In what could be seen as just another race-bait move, Disney has cast latina actress Rachel Zegler as Snow White in their upcoming live action remake of Snow White and the Seven Dwarfs. Casting for characters of restricted height has yet to be announced, but it's unlikely that Ray Winstone, Toby Jones, Ian McShane et al. will be invited to reprise their roles from Snow White and the Huntsman, since that would be taking work from genuinely diminutive actors.
Undoubtedly, there will be fulminating on social media over race-swapping and tokenisation. But, no matter what, could Zegler be worse than Kristen Stewart, at least from a performance perspective? While poor old Charlize Theron was acting her tits off and chewing up the scenery, Stewart shat all over Snow White and the Huntsman from a great height. Such a waste. (SMH)
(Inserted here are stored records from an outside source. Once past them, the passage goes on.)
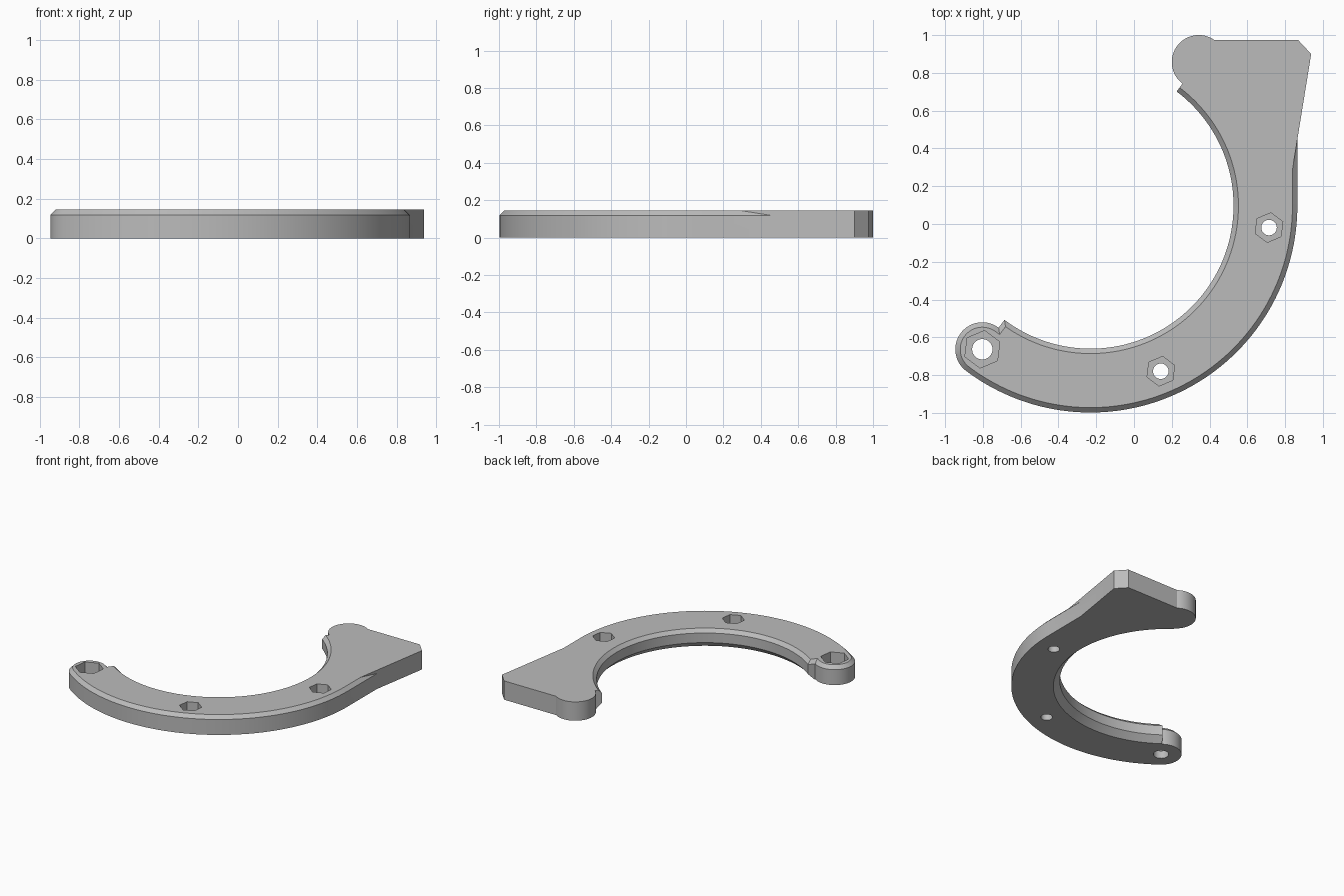
import bpy, bmesh, math
from mathutils import Vector

if "Cube" in bpy.data.objects:
    bpy.data.objects.remove(bpy.data.objects["Cube"])

H = 0.145                      # plate thickness
TOP, BOT = 0.026, 0.045        # upper rim and lower inner chamfers
C = Vector((-0.23, 0.097))     # ring centre
R_OUT, R_IN, R_BOLT, R_END = 1.095, 0.757, 0.952, 0.143
A = 53                         # angle of the joint line through the ring

grey = bpy.data.materials.new("plain grey")
grey.diffuse_color = (0.5, 0.5, 0.5, 1)
grey.use_nodes = True
grey.node_tree.nodes["Principled BSDF"].inputs["Base Color"].default_value = grey.diffuse_color


def polar(c, r, deg):
    a = math.radians(deg)
    return Vector((c[0] + r * math.cos(a), c[1] + r * math.sin(a)))


def arc(c, r, a0, a1, n):
    return [polar(c, r, a0 + (a1 - a0) * i / n) for i in range(n + 1)]


def inset(pts, amounts):
    """Move every edge of a counterclockwise outline inwards by its own amount."""
    out, n = [], len(pts)
    normals = []
    for i in range(n):
        d = (pts[(i + 1) % n] - pts[i]).normalized()
        normals.append(Vector((-d.y, d.x)))
    for i, p in enumerate(pts):
        n1, n2, a1, a2 = normals[i - 1], normals[i], amounts[i - 1], amounts[i]
        det = n1.x * n2.y - n1.y * n2.x
        if abs(det) < 1e-3:
            out.append(p + n2 * a2)
        else:
            out.append(p + Vector(((a1 * n2.y - a2 * n1.y) / det,
                                   (n1.x * a2 - n2.x * a1) / det)))
    return out


def loft(name, layers):
    """Closed solid through stacked outlines given as (points, z)."""
    bm = bmesh.new()
    rings = [[bm.verts.new((p.x, p.y, z)) for p in pts] for pts, z in layers]
    n = len(rings[0])
    for lo, hi in zip(rings, rings[1:]):
        for i in range(n):
            j = (i + 1) % n
            bm.faces.new((lo[i], lo[j], hi[j], hi[i]))
    bm.faces.new(rings[0][::-1])
    bm.faces.new(rings[-1])
    me = bpy.data.meshes.new(name)
    bm.to_mesh(me)
    bm.free()
    me.materials.append(grey)
    ob = bpy.data.objects.new(name, me)
    bpy.context.collection.objects.link(ob)
    return ob


# Outline: each entry is a point with the chamfers of the edge that starts there
outline = []


def add(pts, top, bot):
    outline.extend((p, top, bot) for p in pts)


knob = polar(C, R_BOLT, A)
end = polar(C, R_BOLT, A + 180)
Y_TOP = 0.975
knob_start = math.degrees(math.asin((Y_TOP - knob.y) / R_END))

add(arc(C, R_OUT, A - 180, 0, 72), TOP, 0)                      # outer rim
add([Vector(p) for p in ((0.866, 0.455), (0.938, 0.90), (0.868, Y_TOP))], 0, 0)
add(arc(knob, R_END, knob_start, A + 180, 40), 0, 0)            # round knob
add(arc(C, R_IN, A, A - 180, 96), TOP, BOT)                     # inner rim
outline[-1] = (outline[-1][0], TOP, 0)                          # joint step
add(arc(end, R_END, A, A + 180, 40)[:-1], TOP, 0)               # round end

pts = [o[0] for o in outline]
upper = inset(pts, [o[1] for o in outline])
lower = inset(pts, [o[2] for o in outline])
bracket = loft("ring_bracket", [(lower, 0), (pts, BOT), (pts, H - TOP), (upper, H)])

# Bolt holes with hexagonal nut pockets
for angle, bore, nut in ((A - 60, 0.041, 0.079), (A - 120, 0.041, 0.079),
                         (A - 180, 0.054, 0.10)):
    c = polar(C, R_BOLT, angle)
    for radius, sides, z0 in ((nut, 6, 0.06), (bore, 40, -0.1)):
        ring = arc(c, radius, A + 30, A + 390, sides)[:-1]
        cutter = loft("cutter", [(ring, z0), (ring, H + 0.1)])
        mod = bracket.modifiers.new("hole", 'BOOLEAN')
        mod.operation, mod.solver, mod.object = 'DIFFERENCE', 'EXACT', cutter
        bpy.context.view_layer.objects.active = bracket
        bpy.ops.object.modifier_apply(modifier=mod.name)
        bpy.data.objects.remove(cutter, do_unlink=True)

bpy.ops.object.select_all(action='DESELECT')
bracket.select_set(True)
bpy.context.view_layer.objects.active = bracket
bpy.ops.object.shade_smooth_by_angle(angle=math.radians(20))
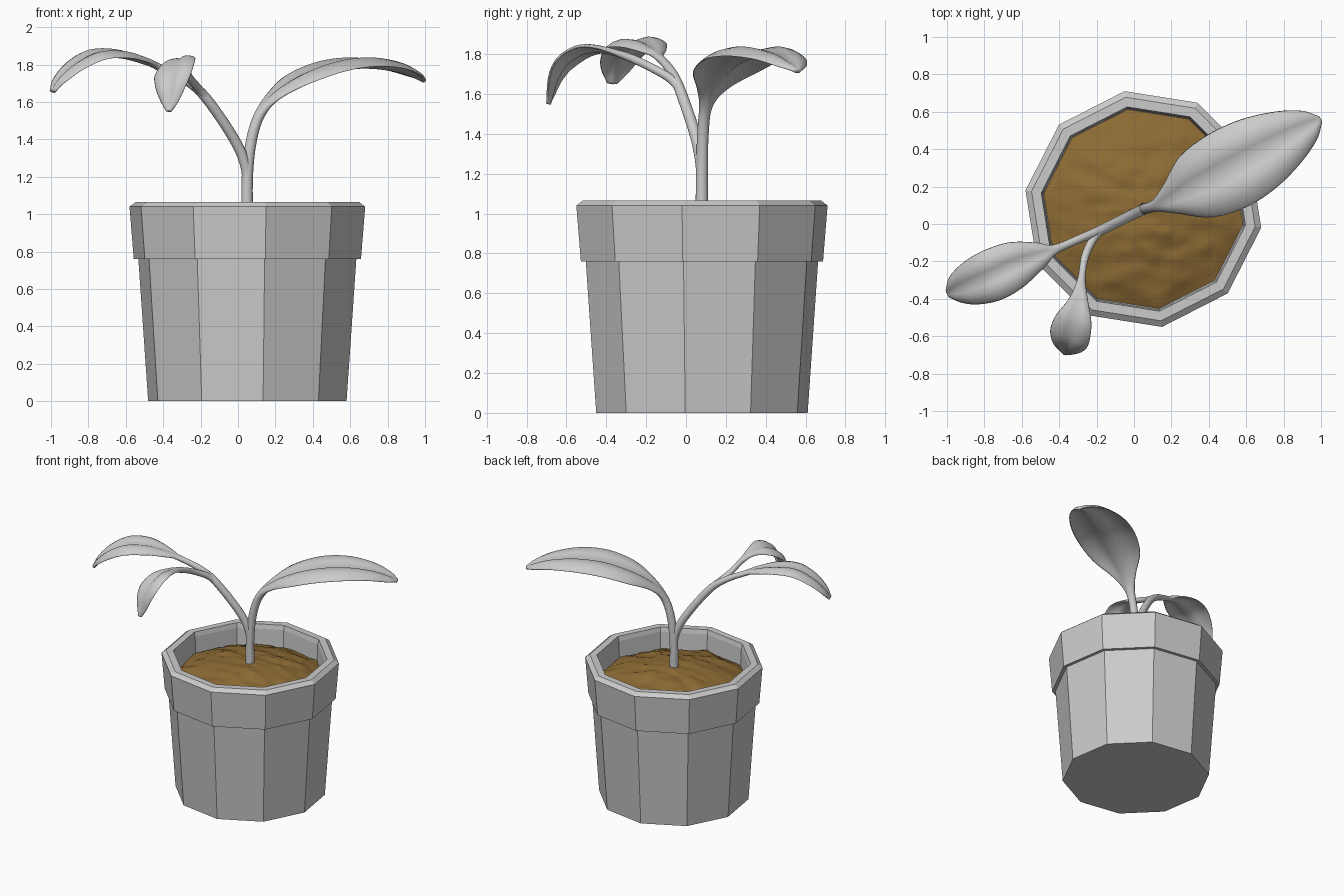
import bpy, bmesh, math
from mathutils import Vector, noise

if "Cube" in bpy.data.objects:
    bpy.data.objects.remove(bpy.data.objects["Cube"])

CX, CY = 0.05, 0.08            # pot axis
PHASE = math.radians(-9)       # ten-sided pot, turned


def add_object(name, bm, smooth):
    bmesh.ops.recalc_face_normals(bm, faces=bm.faces)
    mesh = bpy.data.meshes.new(name)
    bm.to_mesh(mesh)
    bm.free()
    for p in mesh.polygons:
        p.use_smooth = smooth
    ob = bpy.data.objects.new(name, mesh)
    bpy.context.collection.objects.link(ob)
    return ob


def bridge(bm, a, b):
    n = len(a)
    for i in range(n):
        bm.faces.new((a[i], a[(i + 1) % n], b[(i + 1) % n], b[i]))


def lathe(name, profile, sides=10):
    bm = bmesh.new()
    rings = []
    for r, z in profile:
        angles = [PHASE + i * math.tau / sides for i in range(sides)]
        rings.append([bm.verts.new((CX + r * math.cos(a), CY + r * math.sin(a), z))
                      for a in angles])
    for a, b in zip(rings, rings[1:]):
        bridge(bm, a, b)
    bm.faces.new(rings[0])
    bm.faces.new(rings[-1])
    return add_object(name, bm, False)


def spline(points, steps):
    """Catmull-Rom through points of any dimension."""
    pts = [Vector(p) for p in points]
    pts = [2 * pts[0] - pts[1]] + pts + [2 * pts[-1] - pts[-2]]
    out = []
    for p0, p1, p2, p3 in zip(pts, pts[1:], pts[2:], pts[3:]):
        for s in range(steps):
            t = s / steps
            out.append(0.5 * (2 * p1 + (p2 - p0) * t
                              + (2 * p0 - 5 * p1 + 4 * p2 - p3) * t * t
                              + (3 * p1 - p0 - 3 * p2 + p3) * t ** 3))
    return out + [pts[-2]]


def branch(name, path, shape, tilt=0.0, sides=24, steps=6):
    """Sweep a round stalk that flattens into a cambered leaf.
    path: x, y, z; shape: half width, half thickness."""
    pos = spline(path, steps)
    size = spline(shape, steps)
    heading = pos[-1] - pos[0]
    heading.z = 0
    base_side = Vector((0, 0, 1)).cross(heading.normalized())
    bm = bmesh.new()
    rings = []
    for i, (p, (w, t)) in enumerate(zip(pos, size)):
        tangent = (pos[min(i + 1, len(pos) - 1)] - pos[max(i - 1, 0)]).normalized()
        leafy = max(0.0, 1 - 1.6 * t / w)
        side = base_side + Vector((0, 0, tilt * leafy))
        side = (side - tangent * side.dot(tangent)).normalized()
        normal = tangent.cross(side)
        ring = []
        for k in range(sides):
            a = k * math.tau / sides
            c = math.cos(a)
            camber = 0.2 * w * leafy * math.sin(math.pi * abs(c))
            ring.append(bm.verts.new(p + side * w * c
                                     + normal * (t * math.sin(a) + camber)))
        rings.append(ring)
    for a, b in zip(rings, rings[1:]):
        bridge(bm, a, b)
    bm.faces.new(rings[0])
    bm.faces.new(rings[-1])
    return add_object(name, bm, True)


# Pot with stepped, chamfered rim and hollow inside
lathe("pot", [(0.537, 0), (0.59, 0.76), (0.615, 0.76), (0.638, 1.04),
              (0.605, 1.065), (0.553, 1.065), (0.545, 1.03), (0.535, 0.82)])

# Soil: rough mound clipped to the ten-sided inner wall
bm = bmesh.new()
SEG, RINGS = 80, 24
rings = []
for j in range(1, RINGS + 1):
    f = j / RINGS
    ring = []
    for i in range(SEG):
        a = i * math.tau / SEG
        off = (a - PHASE) % (math.tau / 10) - math.pi / 10
        wall = 0.545 * math.cos(math.pi / 10) / math.cos(off)
        x, y = f * wall * math.cos(a), f * wall * math.sin(a)
        n = noise.noise(Vector((x * 6, y * 12, 3))) + 0.5 * noise.noise(Vector((x * 15, y * 22, 8)))
        ring.append(bm.verts.new((CX + x, CY + y, 0.9 + 0.11 * (1 - f * f) + 0.016 * n)))
    rings.append(ring)
for a, b in zip(rings, rings[1:]):
    bridge(bm, a, b)
bm.faces.new(rings[0])
soil = add_object("soil", bm, True)
mat = bpy.data.materials.new("soil_brown")
mat.diffuse_color = (0.27, 0.15, 0.035, 1)
mat.use_nodes = True
mat.node_tree.nodes["Principled BSDF"].inputs["Base Color"].default_value = mat.diffuse_color
soil.data.materials.append(mat)

# Main stem running into the large right leaf
branch("stem_and_large_leaf",
       [(.05, .08, .95), (.05, .08, 1.2), (.073, .085, 1.4), (.12, .10, 1.54),
        (.20, .135, 1.63), (.33, .20, 1.71), (.50, .285, 1.77), (.67, .38, 1.79),
        (.83, .47, 1.775), (.94, .53, 1.74), (.995, .56, 1.715)],
       [(.032, .032), (.03, .03), (.029, .029), (.036, .027), (.09, .021), (.185, .015),
        (.22, .012), (.205, .012), (.15, .012), (.085, .012), (.02, .012)])

# Left branch with medium leaf
branch("left_branch_and_leaf",
       [(.05, .08, 1.1), (.042, .075, 1.25), (-.02, .045, 1.4), (-.17, -.03, 1.62),
        (-.28, -.075, 1.715), (-.42, -.135, 1.785), (-.50, -.165, 1.815),
        (-.63, -.215, 1.845), (-.76, -.275, 1.84), (-.87, -.32, 1.785),
        (-.95, -.35, 1.715), (-.99, -.37, 1.655)],
       [(.026, .026), (.028, .028), (.028, .028), (.027, .027), (.023, .023), (.026, .019),
        (.07, .015), (.125, .012), (.14, .012), (.12, .012), (.08, .012), (.03, .012)],
       tilt=-0.1)

# Small front leaf forking off the left branch
branch("front_branch_and_leaf",
       [(-.15, -.02, 1.6), (-.21, -.07, 1.67), (-.26, -.17, 1.73), (-.28, -.29, 1.785),
        (-.295, -.40, 1.815), (-.32, -.51, 1.81), (-.345, -.60, 1.755),
        (-.36, -.65, 1.68), (-.365, -.675, 1.6), (-.37, -.69, 1.55)],
       [(.02, .02), (.022, .022), (.021, .021), (.021, .02), (.05, .015), (.1, .012),
        (.112, .012), (.088, .012), (.05, .012), (.015, .012)],
       tilt=0.3)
Meanwhile, Zegler is unrepentant for taking work from equally talented and more attractive white actors. It seems that, once again, keeping to lanes only applies to some artists. White ones.
It's possible that, in this reimagining, the
snow refers to her drug habit. The seven dwarves are now her clients, for whom she turns tricks to earn the dough to pay her dealer, the wicked queen. Snow White and the Seven Johns: it could work, and Zegler would be perfect for the role. Remember, kids, you read it here first.
There are various translations of the story, with the protagonist named either as Snow-white or Snow-drop, but the salient opening is broadly the same:
Once upon a time in mid winter, when the snowflakes were falling like feathers from heaven, a beautiful queen sat sewing at her window, which had a frame of black ebony wood. As she sewed, she looked up at the snow and pricked her finger with her needle. Three drops of blood fell into the snow. The red on the white looked so beautiful, that she thought, "If only I had a child as white as snow, as red as blood, and as black as this frame." Soon afterward she had a little daughter that was as white as snow, as red as blood, and as black as ebony wood, and therefore they called her Little Snow-White.
Jacob and Wilhelm Grimm, Little Snow-White (transl. D.L. Ashliman), 1812
Accepting that beauty is in the eye of the beholder—and I'm certainly no oil painting—Zegler bears an uncanny resemblance to Karima El-Mahroug. I'm sure she scrubs up well enough though, at least on the outside…because she seems like a garbage human on the inside.